Well, this was a text message I received this morning, which promptly put me in a foul mood. I was reading an article yesterday in Deccan Herald about the dominance of Indian English or “Indish” over the Queen’s English, and traces the reasons for Indish being as crappy as it is. Excerpts from the article:
[…] David Crystal’s crystal-gazing could not possibly apply to the various regional accents — probably as numerous as the main languages of India — which imbue Indian English. For instance, a Keralite, a Bengali or a Maharashtrian speaking on the phone can generally be ‘placed’ by his intonation of English – unless he has attended one of the ‘convent’ schools- where the spoken English is closer to the Queen’s English. […] Crystal more likely has in mind syntactical Indish, as in the omission of the definite article ‘the’ and the use of ‘we’ for ‘I’, e.g., ‘we are going to office’; and the omission of ‘or’ in a phrase like ‘two, three persons’.

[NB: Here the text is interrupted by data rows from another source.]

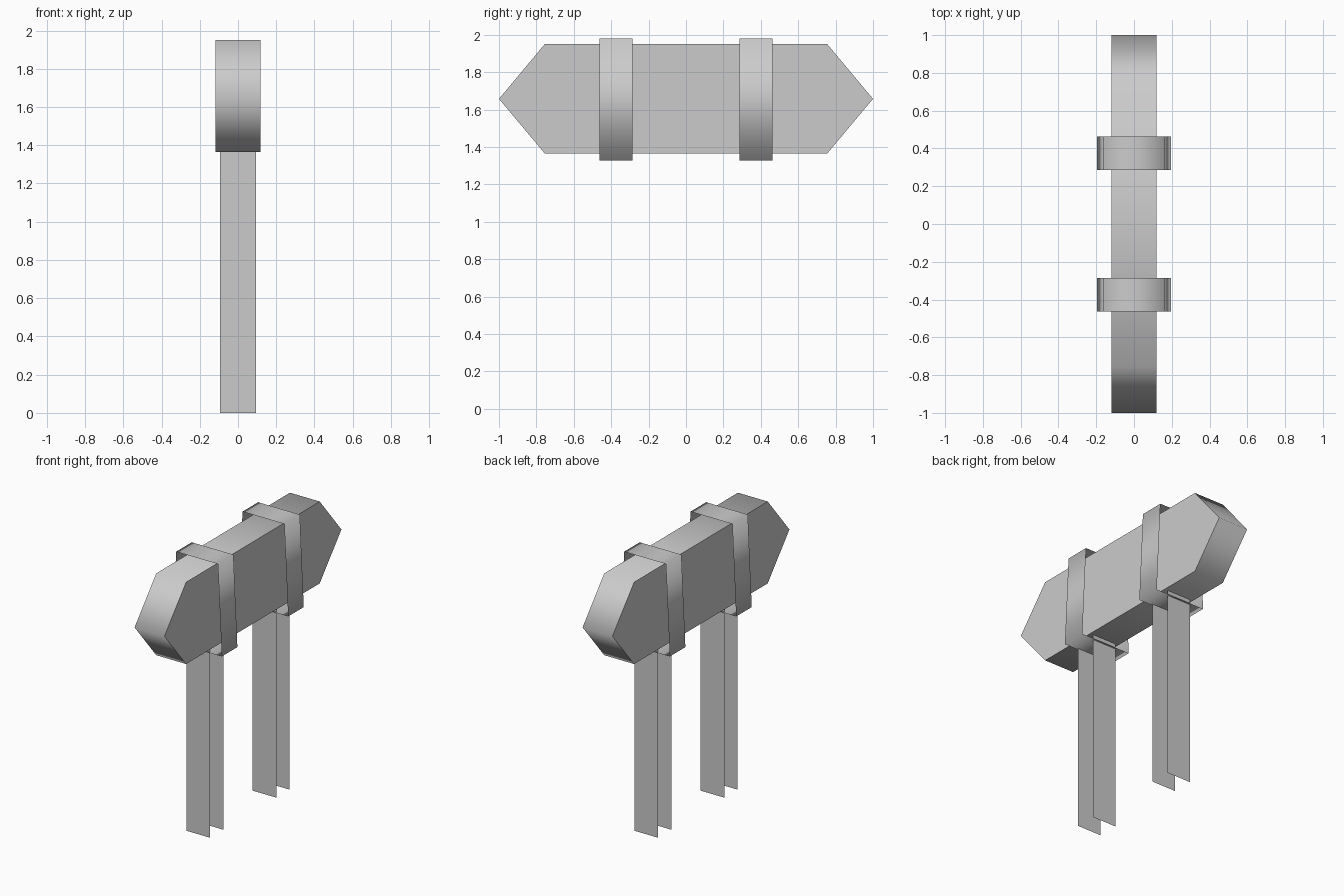
import bpy
import bmesh
import math

old = bpy.data.objects.get("Cube")
if old:
    bpy.data.objects.remove(old)

grey = bpy.data.materials.new("light_grey")
grey.use_nodes = True
colour = (0.6, 0.6, 0.6, 1)
grey.diffuse_color = colour
grey.node_tree.nodes["Principled BSDF"].inputs["Base Color"].default_value = colour


def extrude_profile(name, points, offset, closed=True, caps=False, smooth_angle=180):
    """Sweep a 3D outline along an offset vector, leaving the ends open unless capped."""
    bm = bmesh.new()
    near = [bm.verts.new(p) for p in points]
    far = [bm.verts.new([a + b for a, b in zip(p, offset)]) for p in points]
    count = len(points)
    for i in range(count if closed else count - 1):
        j = (i + 1) % count
        bm.faces.new((near[i], near[j], far[j], far[i]))
    if caps:
        bm.faces.new(near[::-1])
        bm.faces.new(far)
    bmesh.ops.recalc_face_normals(bm, faces=bm.faces)
    mesh = bpy.data.meshes.new(name)
    bm.to_mesh(mesh)
    bm.free()
    mesh.materials.append(grey)
    obj = bpy.data.objects.new(name, mesh)
    bpy.context.collection.objects.link(obj)
    bpy.ops.object.select_all(action="DESELECT")
    obj.select_set(True)
    bpy.context.view_layer.objects.active = obj
    bpy.ops.object.shade_smooth_by_angle(angle=math.radians(smooth_angle))
    return obj


# Body: a long bar with pointed ends
half_width, bottom, middle, top = 0.118, 1.365, 1.657, 1.95
outline = [(-1, middle), (-0.755, bottom), (0.755, bottom),
           (1, middle), (0.755, top), (-0.755, top)]
extrude_profile("body", [(-half_width, y, z) for y, z in outline],
                (2 * half_width, 0, 0), caps=True, smooth_angle=85)

# Straps: thin open loops around the body, slightly wider at the bottom
strap_width = 0.176
loop = [(-0.196, 1.328), (0.196, 1.328), (0.165, 1.981), (0, 1.981), (-0.165, 1.981)]

# Legs: pairs of thin upright sheets hanging below each strap
leg_half, leg_gap = 0.094, 0.15
for end, centre in (("front", -0.375), ("back", 0.375)):
    start = centre - strap_width / 2
    extrude_profile(end + "_strap", [(x, start, z) for x, z in loop], (0, strap_width, 0))
    for side, shift in (("front", -leg_gap / 2), ("back", leg_gap / 2)):
        y = centre + shift
        extrude_profile(f"{end}_leg_{side}_sheet", [(-leg_half, y, 0), (leg_half, y, 0)],
                        (0, 0, bottom), closed=False)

The more outré usages such as ‘you only told me like that’, or ‘my head is eating circle’, or the ‘big, big’ double-barrelled adjectives used for emphasis are evidently not in the running for global usage. These are close translations of the vernacular.
Indian English manifests itself chiefly in the oral form rather than in writing, which reaches a larger audience. ‘Indish’ now includes arbitrary plurals such as ‘furnitures’. ‘You people’, is often used to mean ‘more than one person’ (a translation of aap log) but can carry racial or belittling overtones. Commonly used translations of Hindi phrases are ‘Close the light’ (for ‘switch off the light’) and ‘Will you take tea?’ (for ‘will you have tea?’)
A mixture of English and Hindi results in such expressions as ek minute, maska-fy (verb formation from maska or butter); and ‘Masaala-movie’ (hotchpotch movie). ‘Pass the time’ has resulted in a compound adjective, as in ‘time-pass movie’.
I think it’s about time people wake up to the fact that a language is alive only as long as its not hacked and killed. Ah well, at least I’m happy that there are a few sane people left in the world who cringe when someone texts them “Wr R U?”